§ **PROBLEM TO SOLVE**
Which lines in the data below contain the word "sections"? Copy each of them.

§ **GIVEN DATA**
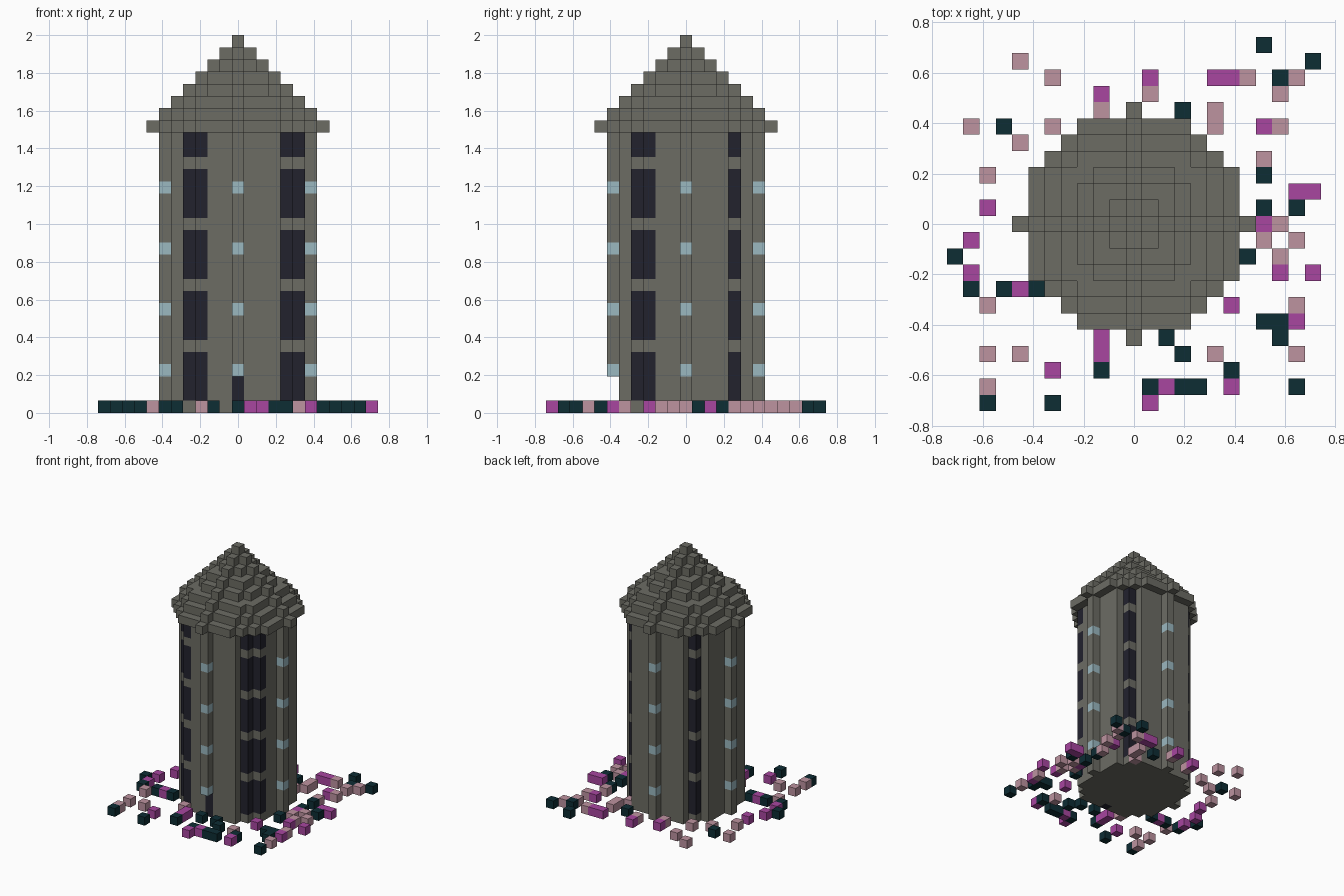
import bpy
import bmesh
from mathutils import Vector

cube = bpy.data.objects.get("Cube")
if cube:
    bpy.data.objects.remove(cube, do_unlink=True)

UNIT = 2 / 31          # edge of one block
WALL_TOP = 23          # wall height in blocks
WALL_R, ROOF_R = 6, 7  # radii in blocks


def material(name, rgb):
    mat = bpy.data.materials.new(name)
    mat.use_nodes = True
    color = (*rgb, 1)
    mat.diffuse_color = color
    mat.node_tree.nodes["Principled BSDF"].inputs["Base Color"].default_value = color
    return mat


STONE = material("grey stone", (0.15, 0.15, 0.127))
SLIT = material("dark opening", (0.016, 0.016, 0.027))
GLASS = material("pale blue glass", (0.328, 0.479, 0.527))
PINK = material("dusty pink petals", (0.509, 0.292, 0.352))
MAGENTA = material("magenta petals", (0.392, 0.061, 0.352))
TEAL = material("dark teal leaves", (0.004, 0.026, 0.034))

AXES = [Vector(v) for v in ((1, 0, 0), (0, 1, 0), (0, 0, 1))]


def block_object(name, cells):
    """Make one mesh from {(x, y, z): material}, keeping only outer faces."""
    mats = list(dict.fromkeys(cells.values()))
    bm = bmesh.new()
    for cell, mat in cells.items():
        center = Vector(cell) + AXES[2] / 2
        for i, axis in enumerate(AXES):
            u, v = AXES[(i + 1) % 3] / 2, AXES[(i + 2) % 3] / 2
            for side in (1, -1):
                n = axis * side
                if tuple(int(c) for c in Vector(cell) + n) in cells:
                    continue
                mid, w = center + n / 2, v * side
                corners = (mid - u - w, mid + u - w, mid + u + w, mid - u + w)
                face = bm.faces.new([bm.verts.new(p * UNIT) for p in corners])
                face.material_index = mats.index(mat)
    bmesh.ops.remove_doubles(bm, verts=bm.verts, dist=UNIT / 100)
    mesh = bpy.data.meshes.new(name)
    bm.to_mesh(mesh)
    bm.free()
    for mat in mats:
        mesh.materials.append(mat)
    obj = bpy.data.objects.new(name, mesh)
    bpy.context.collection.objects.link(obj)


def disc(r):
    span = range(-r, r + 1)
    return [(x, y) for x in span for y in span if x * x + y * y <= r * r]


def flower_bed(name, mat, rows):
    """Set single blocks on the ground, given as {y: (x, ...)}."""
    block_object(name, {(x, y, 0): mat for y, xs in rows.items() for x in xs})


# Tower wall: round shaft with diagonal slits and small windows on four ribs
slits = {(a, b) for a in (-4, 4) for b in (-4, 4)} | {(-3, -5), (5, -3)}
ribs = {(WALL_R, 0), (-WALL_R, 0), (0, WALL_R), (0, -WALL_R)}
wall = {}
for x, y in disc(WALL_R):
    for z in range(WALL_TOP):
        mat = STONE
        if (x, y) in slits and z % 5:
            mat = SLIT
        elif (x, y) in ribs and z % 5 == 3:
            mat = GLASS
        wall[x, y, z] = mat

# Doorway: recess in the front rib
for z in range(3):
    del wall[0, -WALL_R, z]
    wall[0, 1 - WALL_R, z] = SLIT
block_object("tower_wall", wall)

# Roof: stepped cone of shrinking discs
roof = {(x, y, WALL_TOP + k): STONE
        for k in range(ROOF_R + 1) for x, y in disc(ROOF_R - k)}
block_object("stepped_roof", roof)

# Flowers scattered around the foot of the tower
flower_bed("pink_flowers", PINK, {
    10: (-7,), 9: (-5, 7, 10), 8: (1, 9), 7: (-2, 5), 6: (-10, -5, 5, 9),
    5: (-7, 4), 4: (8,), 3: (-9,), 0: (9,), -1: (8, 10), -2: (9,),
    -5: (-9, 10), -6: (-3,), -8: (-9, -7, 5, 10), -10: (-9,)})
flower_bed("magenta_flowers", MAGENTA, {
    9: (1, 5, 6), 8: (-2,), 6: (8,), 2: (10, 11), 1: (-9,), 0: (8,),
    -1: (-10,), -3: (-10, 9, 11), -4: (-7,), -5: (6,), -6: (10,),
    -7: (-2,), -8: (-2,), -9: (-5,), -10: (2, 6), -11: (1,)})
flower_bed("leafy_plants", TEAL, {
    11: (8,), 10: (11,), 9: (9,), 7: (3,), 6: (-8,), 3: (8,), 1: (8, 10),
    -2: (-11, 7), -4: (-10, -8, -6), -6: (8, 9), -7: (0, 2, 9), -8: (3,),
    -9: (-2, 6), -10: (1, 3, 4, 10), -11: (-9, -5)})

---

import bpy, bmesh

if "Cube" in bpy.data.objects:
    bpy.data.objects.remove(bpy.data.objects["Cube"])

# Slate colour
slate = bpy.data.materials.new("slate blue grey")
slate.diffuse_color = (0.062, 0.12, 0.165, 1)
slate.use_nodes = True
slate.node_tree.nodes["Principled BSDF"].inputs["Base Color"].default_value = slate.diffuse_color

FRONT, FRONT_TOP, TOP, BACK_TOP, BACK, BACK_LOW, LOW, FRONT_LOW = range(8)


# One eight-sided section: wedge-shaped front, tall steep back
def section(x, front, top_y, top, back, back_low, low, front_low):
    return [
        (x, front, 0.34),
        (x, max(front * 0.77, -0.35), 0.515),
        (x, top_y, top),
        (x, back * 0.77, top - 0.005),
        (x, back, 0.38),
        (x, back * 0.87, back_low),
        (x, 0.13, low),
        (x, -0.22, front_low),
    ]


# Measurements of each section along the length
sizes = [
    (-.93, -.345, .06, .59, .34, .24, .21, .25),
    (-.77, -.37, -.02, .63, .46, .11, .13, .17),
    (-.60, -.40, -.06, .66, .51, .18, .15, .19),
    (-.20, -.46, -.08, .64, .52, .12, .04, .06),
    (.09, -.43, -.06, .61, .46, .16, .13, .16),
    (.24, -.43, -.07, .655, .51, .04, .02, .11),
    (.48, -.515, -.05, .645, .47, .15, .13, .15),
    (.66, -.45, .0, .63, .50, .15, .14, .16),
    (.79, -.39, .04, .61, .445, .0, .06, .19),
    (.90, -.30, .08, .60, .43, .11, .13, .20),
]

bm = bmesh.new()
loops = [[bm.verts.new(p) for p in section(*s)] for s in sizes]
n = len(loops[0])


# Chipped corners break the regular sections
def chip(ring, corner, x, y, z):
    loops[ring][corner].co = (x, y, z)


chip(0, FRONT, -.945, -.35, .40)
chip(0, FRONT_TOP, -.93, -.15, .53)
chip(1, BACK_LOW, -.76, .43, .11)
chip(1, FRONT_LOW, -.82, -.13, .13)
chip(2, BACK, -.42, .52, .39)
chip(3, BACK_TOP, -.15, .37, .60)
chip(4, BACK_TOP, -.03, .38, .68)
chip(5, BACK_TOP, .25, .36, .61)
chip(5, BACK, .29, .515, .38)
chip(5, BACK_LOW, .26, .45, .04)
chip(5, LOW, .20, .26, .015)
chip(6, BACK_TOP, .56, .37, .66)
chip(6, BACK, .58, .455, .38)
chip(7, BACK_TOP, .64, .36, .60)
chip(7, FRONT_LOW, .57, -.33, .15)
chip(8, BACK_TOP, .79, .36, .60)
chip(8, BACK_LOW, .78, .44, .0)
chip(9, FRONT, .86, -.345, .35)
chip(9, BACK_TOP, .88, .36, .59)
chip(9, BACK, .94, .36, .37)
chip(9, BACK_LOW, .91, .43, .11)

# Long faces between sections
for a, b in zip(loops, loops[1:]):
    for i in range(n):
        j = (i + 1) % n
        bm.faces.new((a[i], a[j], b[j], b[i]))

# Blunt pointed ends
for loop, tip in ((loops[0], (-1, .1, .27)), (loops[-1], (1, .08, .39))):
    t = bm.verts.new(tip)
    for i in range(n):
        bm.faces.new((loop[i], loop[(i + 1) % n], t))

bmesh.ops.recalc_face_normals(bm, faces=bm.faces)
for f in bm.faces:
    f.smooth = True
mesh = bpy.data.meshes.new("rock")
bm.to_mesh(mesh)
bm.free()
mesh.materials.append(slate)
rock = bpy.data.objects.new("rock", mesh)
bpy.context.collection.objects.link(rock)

* * *

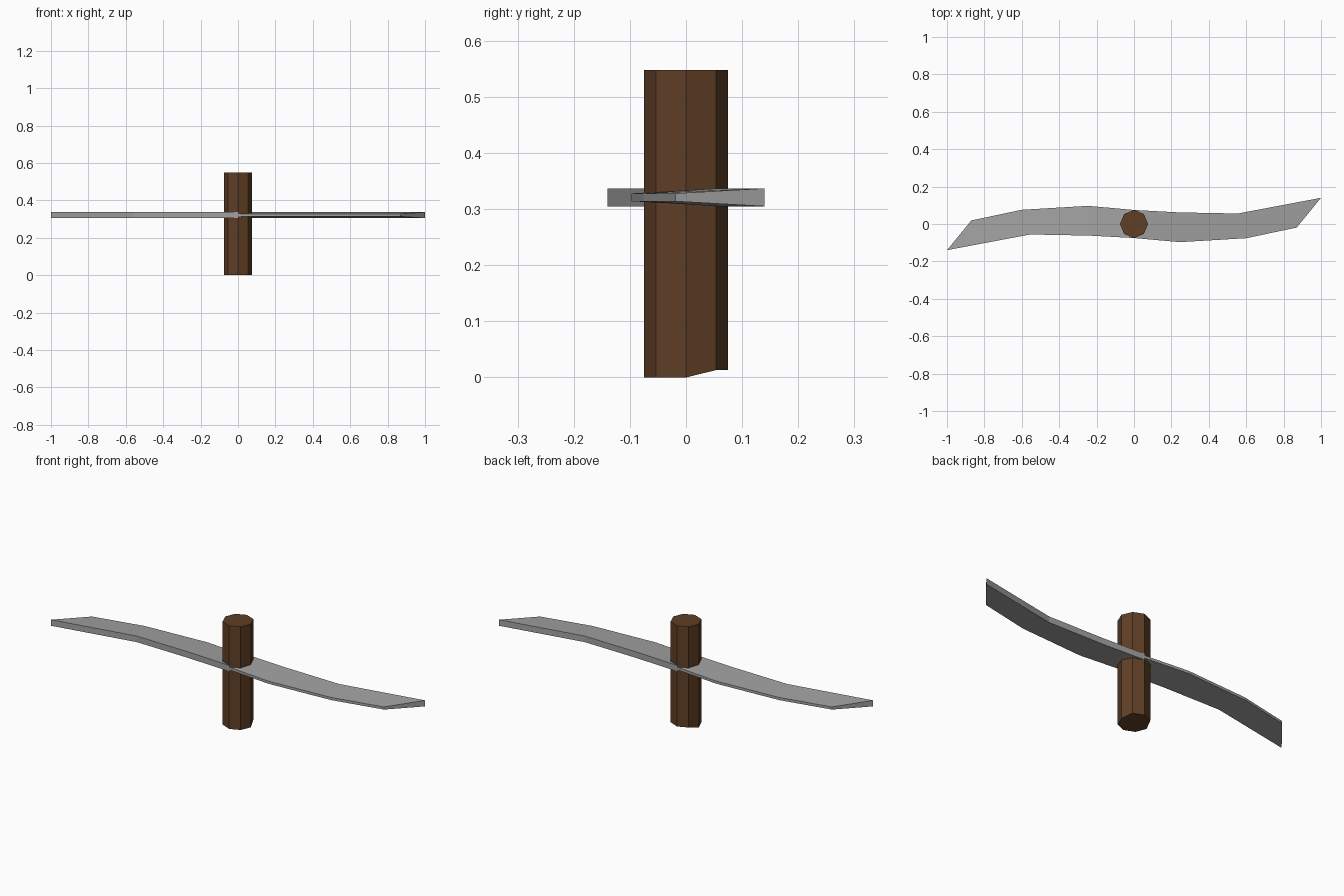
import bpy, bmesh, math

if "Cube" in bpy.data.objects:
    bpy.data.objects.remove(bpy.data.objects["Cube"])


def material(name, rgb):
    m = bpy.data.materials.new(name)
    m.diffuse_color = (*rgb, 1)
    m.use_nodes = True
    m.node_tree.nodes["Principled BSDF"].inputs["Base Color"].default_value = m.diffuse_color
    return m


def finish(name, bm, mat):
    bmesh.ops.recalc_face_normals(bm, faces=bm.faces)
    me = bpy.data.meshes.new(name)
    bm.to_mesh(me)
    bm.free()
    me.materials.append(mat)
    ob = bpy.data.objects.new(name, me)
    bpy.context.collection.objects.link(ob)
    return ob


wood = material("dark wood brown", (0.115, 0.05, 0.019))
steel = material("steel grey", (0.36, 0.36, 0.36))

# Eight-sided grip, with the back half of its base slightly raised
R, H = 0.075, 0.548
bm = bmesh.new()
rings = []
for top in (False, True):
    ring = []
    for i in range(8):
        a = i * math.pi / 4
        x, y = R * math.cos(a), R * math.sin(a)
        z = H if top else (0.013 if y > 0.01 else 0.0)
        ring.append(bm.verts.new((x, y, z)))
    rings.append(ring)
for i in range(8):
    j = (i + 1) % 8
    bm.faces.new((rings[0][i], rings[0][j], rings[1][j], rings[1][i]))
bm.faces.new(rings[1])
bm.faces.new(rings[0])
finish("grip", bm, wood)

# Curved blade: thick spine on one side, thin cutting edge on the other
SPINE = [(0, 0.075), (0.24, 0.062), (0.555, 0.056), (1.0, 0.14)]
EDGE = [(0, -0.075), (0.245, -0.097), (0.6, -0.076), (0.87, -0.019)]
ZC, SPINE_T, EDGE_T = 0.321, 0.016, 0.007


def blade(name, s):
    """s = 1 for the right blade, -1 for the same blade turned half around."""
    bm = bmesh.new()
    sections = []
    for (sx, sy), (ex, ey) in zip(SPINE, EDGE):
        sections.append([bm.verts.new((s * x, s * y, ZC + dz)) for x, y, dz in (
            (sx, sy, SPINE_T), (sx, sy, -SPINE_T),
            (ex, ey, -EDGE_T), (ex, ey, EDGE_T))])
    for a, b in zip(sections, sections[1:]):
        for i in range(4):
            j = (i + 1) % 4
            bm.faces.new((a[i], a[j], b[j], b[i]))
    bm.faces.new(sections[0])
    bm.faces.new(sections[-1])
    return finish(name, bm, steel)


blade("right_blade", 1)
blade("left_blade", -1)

§ **TASK RESULT**
# Chipped corners break the regular sections
# Long faces between sections
    sections = []
        sections.append([bm.verts.new((s * x, s * y, ZC + dz)) for x, y, dz in (
    for a, b in zip(sections, sections[1:]):
    bm.faces.new(sections[0])
    bm.faces.new(sections[-1])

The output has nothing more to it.